START SOURCE RECORDS
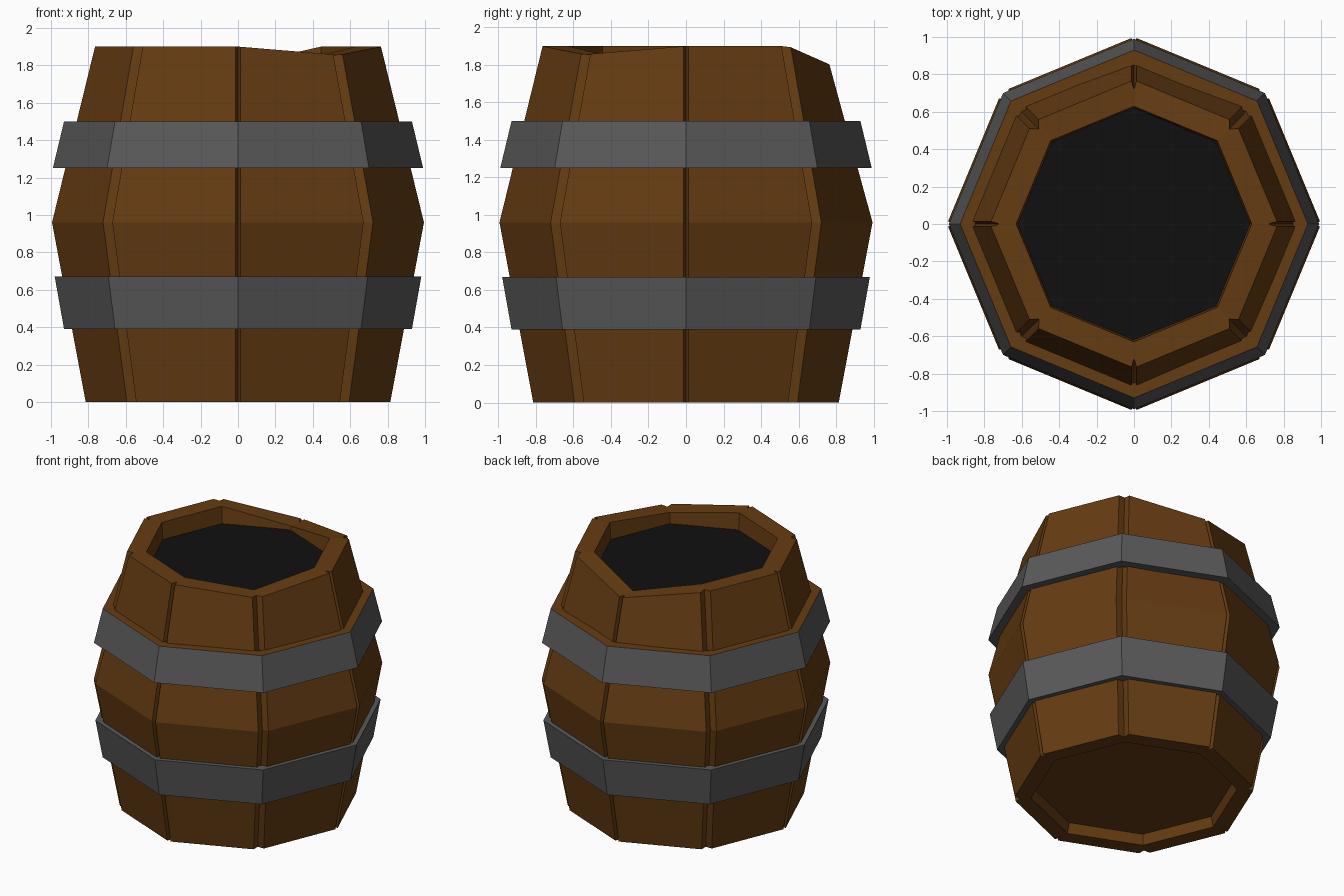
import bpy, bmesh
from math import cos, sin, radians
from mathutils import Vector

if "Cube" in bpy.data.objects:
    bpy.data.objects.remove(bpy.data.objects["Cube"])

SIDES = 8


def material(name, rgb):
    m = bpy.data.materials.new(name)
    m.diffuse_color = (*rgb, 1)
    m.use_nodes = True
    m.node_tree.nodes["Principled BSDF"].inputs["Base Color"].default_value = m.diffuse_color
    return m


wood = material("wood", (0.13, 0.045, 0.006))
iron = material("iron", (0.1, 0.1, 0.1))
dark = material("dark_inside", (0.005, 0.005, 0.005))


def corner(k, r, z):
    a = radians(45 * k)
    return Vector((r * cos(a), r * sin(a), z))


def finish(bm, name, mats):
    bmesh.ops.remove_doubles(bm, verts=bm.verts, dist=0.0005)
    me = bpy.data.meshes.new(name)
    bm.to_mesh(me)
    bm.free()
    for m in mats:
        me.materials.append(m)
    ob = bpy.data.objects.new(name, me)
    bpy.context.collection.objects.link(ob)
    return ob


# Staves: profile rows (radius, z, grooved, at the top rim)
PROFILE = [(0.68, 0.08, 0, 0), (0.70, 0, 0, 0), (0.82, 0, 1, 0), (1.0, 0.96, 1, 0),
           (0.77, 1.9, 1, 1), (0.63, 1.9, 0, 1), (0.62, 1.77, 0, 0)]
DROP = {2: 0.10, 7: 0.045}      # worn corners of the top rim
DEPTH = 0.05                    # depth of the V grooves between staves


def groove(k):
    return 0.015 if k % 2 == 0 else 0.038


bm = bmesh.new()
for k in range(SIDES):
    k2 = (k + 1) % SIDES
    rows = []
    for r, z, grooved, top in PROFILE:
        a = corner(k, r, z - top * DROP.get(k, 0))
        b = corner(k2, r, z - top * DROP.get(k2, 0))
        along = (b - a).normalized()
        ga, gb, d = groove(k) * grooved, groove(k2) * grooved, DEPTH * grooved
        tip_a = corner(k, r - d, a.z)
        tip_b = corner(k2, r - d, b.z)
        rows.append([bm.verts.new(p) for p in (tip_a, a + along * ga, b - along * gb, tip_b)])
    for lo, hi in zip(rows, rows[1:]):
        for j in range(3):
            bm.faces.new((lo[j], lo[j + 1], hi[j + 1], hi[j]))
finish(bm, "staves", [wood])


# Iron hoops: closed four-point section swept round the octagon
def hoop(name, section, top_mat):
    bm = bmesh.new()
    rings = [[bm.verts.new(corner(k, r, z)) for r, z in section] for k in range(SIDES)]
    for k in range(SIDES):
        p, q = rings[k], rings[(k + 1) % SIDES]
        for j in range(4):
            f = bm.faces.new((p[j], q[j], q[(j + 1) % 4], p[(j + 1) % 4]))
            f.material_index = 1 if j == 1 else 0
    finish(bm, name, [iron, top_mat])


hoop("lower_hoop", [(0.93, 0.39), (0.98, 0.67), (0.91, 0.67), (0.86, 0.39)], iron)
hoop("upper_hoop", [(0.99, 1.25), (0.93, 1.5), (0.85, 1.5), (0.91, 1.25)], wood)


# Heads: dark surface inside the top, wooden bottom
def head(name, r, z, mat, up):
    bm = bmesh.new()
    vs = [bm.verts.new(corner(k, r, z)) for k in range(SIDES)]
    bm.faces.new(vs if up else vs[::-1])
    finish(bm, name, [mat])


head("dark_top_surface", 0.625, 1.775, dark, True)
head("bottom_head", 0.685, 0.075, wood, False)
END SOURCE RECORDS
### [DIRECTIONS]
Retype the records above, but only those lines that fall between the line containing "a = corner(k, r, z" and the line containing "p, q = rings[k], rings[(k", with both of those lines included, exactly as written.

### [OUTPUT FOR THIS EXERCISE]
        a = corner(k, r, z - top * DROP.get(k, 0))
        b = corner(k2, r, z - top * DROP.get(k2, 0))
        along = (b - a).normalized()
        ga, gb, d = groove(k) * grooved, groove(k2) * grooved, DEPTH * grooved
        tip_a = corner(k, r - d, a.z)
        tip_b = corner(k2, r - d, b.z)
        rows.append([bm.verts.new(p) for p in (tip_a, a + along * ga, b - along * gb, tip_b)])
    for lo, hi in zip(rows, rows[1:]):
        for j in range(3):
            bm.faces.new((lo[j], lo[j + 1], hi[j + 1], hi[j]))
finish(bm, "staves", [wood])


# Iron hoops: closed four-point section swept round the octagon
def hoop(name, section, top_mat):
    bm = bmesh.new()
    rings = [[bm.verts.new(corner(k, r, z)) for r, z in section] for k in range(SIDES)]
    for k in range(SIDES):
        p, q = rings[k], rings[(k + 1) % SIDES]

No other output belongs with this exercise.